** Opening RAW DATA block **

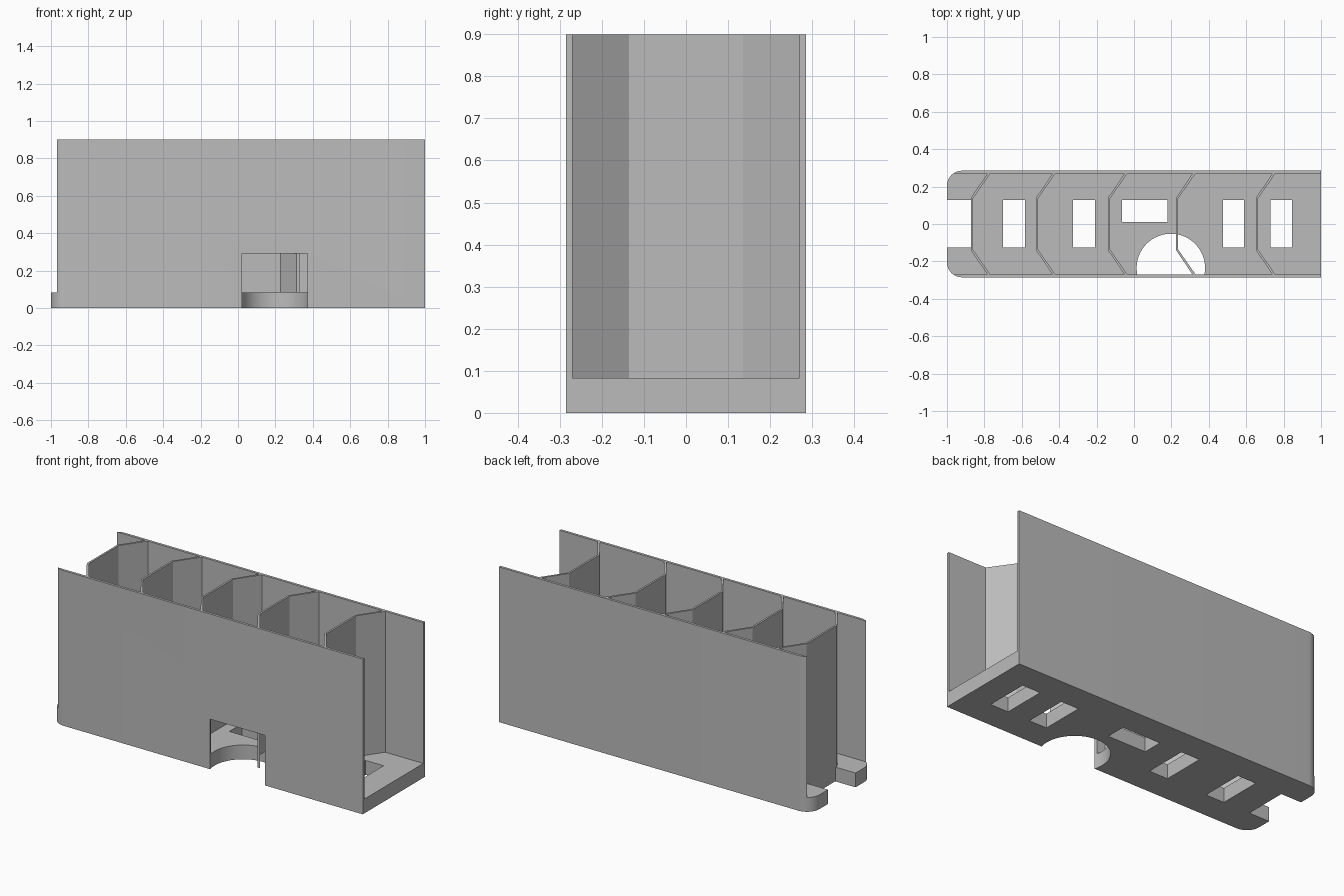
import bpy
import bmesh
from math import cos, sin, pi, radians

HALF_W, INNER_W = 0.285, 0.27      # outer and inner half width
FLOOR, TOP = 0.083, 0.9            # floor thickness and full height

if "Cube" in bpy.data.objects:
    bpy.data.objects.remove(bpy.data.objects["Cube"])

grey = bpy.data.materials.new("plain_grey")
grey.use_nodes = True
grey.diffuse_color = (0.5, 0.5, 0.5, 1)
grey.node_tree.nodes["Principled BSDF"].inputs["Base Color"].default_value = (0.5, 0.5, 0.5, 1)


def prism(name, outline, z0, z1):
    """Extrude a counter-clockwise xy outline from z0 to z1."""
    bm = bmesh.new()
    face = bm.faces.new([bm.verts.new((x, y, z0)) for x, y in outline])
    top = bmesh.ops.extrude_face_region(bm, geom=[face])["geom"]
    for v in top:
        if isinstance(v, bmesh.types.BMVert):
            v.co.z = z1
    bmesh.ops.recalc_face_normals(bm, faces=bm.faces)
    mesh = bpy.data.meshes.new(name)
    bm.to_mesh(mesh)
    bm.free()
    mesh.materials.append(grey)
    obj = bpy.data.objects.new(name, mesh)
    bpy.context.collection.objects.link(obj)
    return obj


def rect(x0, x1, y0, y1):
    return [(x0, y0), (x1, y0), (x1, y1), (x0, y1)]


def arc(cx, cy, r, a0, a1, n):
    return [(cx + r * cos(a0 + (a1 - a0) * i / n), cy + r * sin(a0 + (a1 - a0) * i / n))
            for i in range(n + 1)]


def cut(obj, cutter):
    """Subtract the cutter, apply, and discard it."""
    cutter.hide_render = True
    bpy.ops.object.select_all(action='DESELECT')
    bpy.context.view_layer.objects.active = obj
    obj.select_set(True)
    mod = obj.modifiers.new("cut", 'BOOLEAN')
    mod.operation, mod.solver, mod.object = 'DIFFERENCE', 'EXACT', cutter
    bpy.ops.object.modifier_apply(modifier=mod.name)
    bpy.data.objects.remove(cutter)


# Tray: solid block with two rounded end corners
R = 0.08
outline = [(1, -HALF_W), (1, HALF_W)]
outline += arc(-1 + R, HALF_W - R, R, pi / 2, pi, 12)
outline += arc(-1 + R, -HALF_W + R, R, pi, 1.5 * pi, 12)
tray = prism("tray", outline, 0, TOP)

# Hollow channel between the side walls, and the step at the rounded end
cut(tray, prism("channel", rect(-1.5, 1.5, -INNER_W, INNER_W), FLOOR, 1.2))
cut(tray, prism("end_step", rect(-1.5, -0.967, -0.5, 0.5), FLOOR, 1.2))

# Floor slots and the end notch
slots = [(-1.2, -0.87, -0.125), (-0.70, -0.583, -0.125), (-0.326, -0.208, -0.125),
         (-0.064, 0.18, 0.012), (0.476, 0.588, -0.125), (0.73, 0.845, -0.125)]
for x0, x1, y0 in slots:
    cut(tray, prism("slot", rect(x0, x1, y0, 0.127), -0.1, 0.2))

# Round finger opening through the floor and front wall
cut(tray, prism("finger_opening", arc(0.197, -0.235, 0.183, 0, 2 * pi * 63 / 64, 63), -0.1, 0.29))

# Folded dividers, spaced along the channel
for i, x in enumerate((-0.872, -0.524, -0.139, 0.225, 0.652)):
    left = [(x + 0.088, INNER_W), (x, 0.14), (x, -0.14), (x + 0.088, -INNER_W)]
    right = [(x + 0.104, -INNER_W), (x + 0.011, -0.136), (x + 0.011, 0.136), (x + 0.104, INNER_W)]
    prism(f"divider_{i + 1}", left + right, FLOOR, TOP)

# Smooth only the rounded surfaces
bpy.ops.object.select_all(action='DESELECT')
tray.select_set(True)
bpy.context.view_layer.objects.active = tray
bpy.ops.object.shade_smooth_by_angle(angle=radians(25))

** Closing RAW DATA block **

- _ASSIGNMENT_
All entries above are to be reproduced exactly, with no pictures.

- _RESULT OF THE EXERCISE_
import bpy
import bmesh
from math import cos, sin, pi, radians

HALF_W, INNER_W = 0.285, 0.27      # outer and inner half width
FLOOR, TOP = 0.083, 0.9            # floor thickness and full height

if "Cube" in bpy.data.objects:
    bpy.data.objects.remove(bpy.data.objects["Cube"])

grey = bpy.data.materials.new("plain_grey")
grey.use_nodes = True
grey.diffuse_color = (0.5, 0.5, 0.5, 1)
grey.node_tree.nodes["Principled BSDF"].inputs["Base Color"].default_value = (0.5, 0.5, 0.5, 1)


def prism(name, outline, z0, z1):
    """Extrude a counter-clockwise xy outline from z0 to z1."""
    bm = bmesh.new()
    face = bm.faces.new([bm.verts.new((x, y, z0)) for x, y in outline])
    top = bmesh.ops.extrude_face_region(bm, geom=[face])["geom"]
    for v in top:
        if isinstance(v, bmesh.types.BMVert):
            v.co.z = z1
    bmesh.ops.recalc_face_normals(bm, faces=bm.faces)
    mesh = bpy.data.meshes.new(name)
    bm.to_mesh(mesh)
    bm.free()
    mesh.materials.append(grey)
    obj = bpy.data.objects.new(name, mesh)
    bpy.context.collection.objects.link(obj)
    return obj


def rect(x0, x1, y0, y1):
    return [(x0, y0), (x1, y0), (x1, y1), (x0, y1)]


def arc(cx, cy, r, a0, a1, n):
    return [(cx + r * cos(a0 + (a1 - a0) * i / n), cy + r * sin(a0 + (a1 - a0) * i / n))
            for i in range(n + 1)]


def cut(obj, cutter):
    """Subtract the cutter, apply, and discard it."""
    cutter.hide_render = True
    bpy.ops.object.select_all(action='DESELECT')
    bpy.context.view_layer.objects.active = obj
    obj.select_set(True)
    mod = obj.modifiers.new("cut", 'BOOLEAN')
    mod.operation, mod.solver, mod.object = 'DIFFERENCE', 'EXACT', cutter
    bpy.ops.object.modifier_apply(modifier=mod.name)
    bpy.data.objects.remove(cutter)


# Tray: solid block with two rounded end corners
R = 0.08
outline = [(1, -HALF_W), (1, HALF_W)]
outline += arc(-1 + R, HALF_W - R, R, pi / 2, pi, 12)
outline += arc(-1 + R, -HALF_W + R, R, pi, 1.5 * pi, 12)
tray = prism("tray", outline, 0, TOP)

# Hollow channel between the side walls, and the step at the rounded end
cut(tray, prism("channel", rect(-1.5, 1.5, -INNER_W, INNER_W), FLOOR, 1.2))
cut(tray, prism("end_step", rect(-1.5, -0.967, -0.5, 0.5), FLOOR, 1.2))

# Floor slots and the end notch
slots = [(-1.2, -0.87, -0.125), (-0.70, -0.583, -0.125), (-0.326, -0.208, -0.125),
         (-0.064, 0.18, 0.012), (0.476, 0.588, -0.125), (0.73, 0.845, -0.125)]
for x0, x1, y0 in slots:
    cut(tray, prism("slot", rect(x0, x1, y0, 0.127), -0.1, 0.2))

# Round finger opening through the floor and front wall
cut(tray, prism("finger_opening", arc(0.197, -0.235, 0.183, 0, 2 * pi * 63 / 64, 63), -0.1, 0.29))

# Folded dividers, spaced along the channel
for i, x in enumerate((-0.872, -0.524, -0.139, 0.225, 0.652)):
    left = [(x + 0.088, INNER_W), (x, 0.14), (x, -0.14), (x + 0.088, -INNER_W)]
    right = [(x + 0.104, -INNER_W), (x + 0.011, -0.136), (x + 0.011, 0.136), (x + 0.104, INNER_W)]
    prism(f"divider_{i + 1}", left + right, FLOOR, TOP)

# Smooth only the rounded surfaces
bpy.ops.object.select_all(action='DESELECT')
tray.select_set(True)
bpy.context.view_layer.objects.active = tray
bpy.ops.object.shade_smooth_by_angle(angle=radians(25))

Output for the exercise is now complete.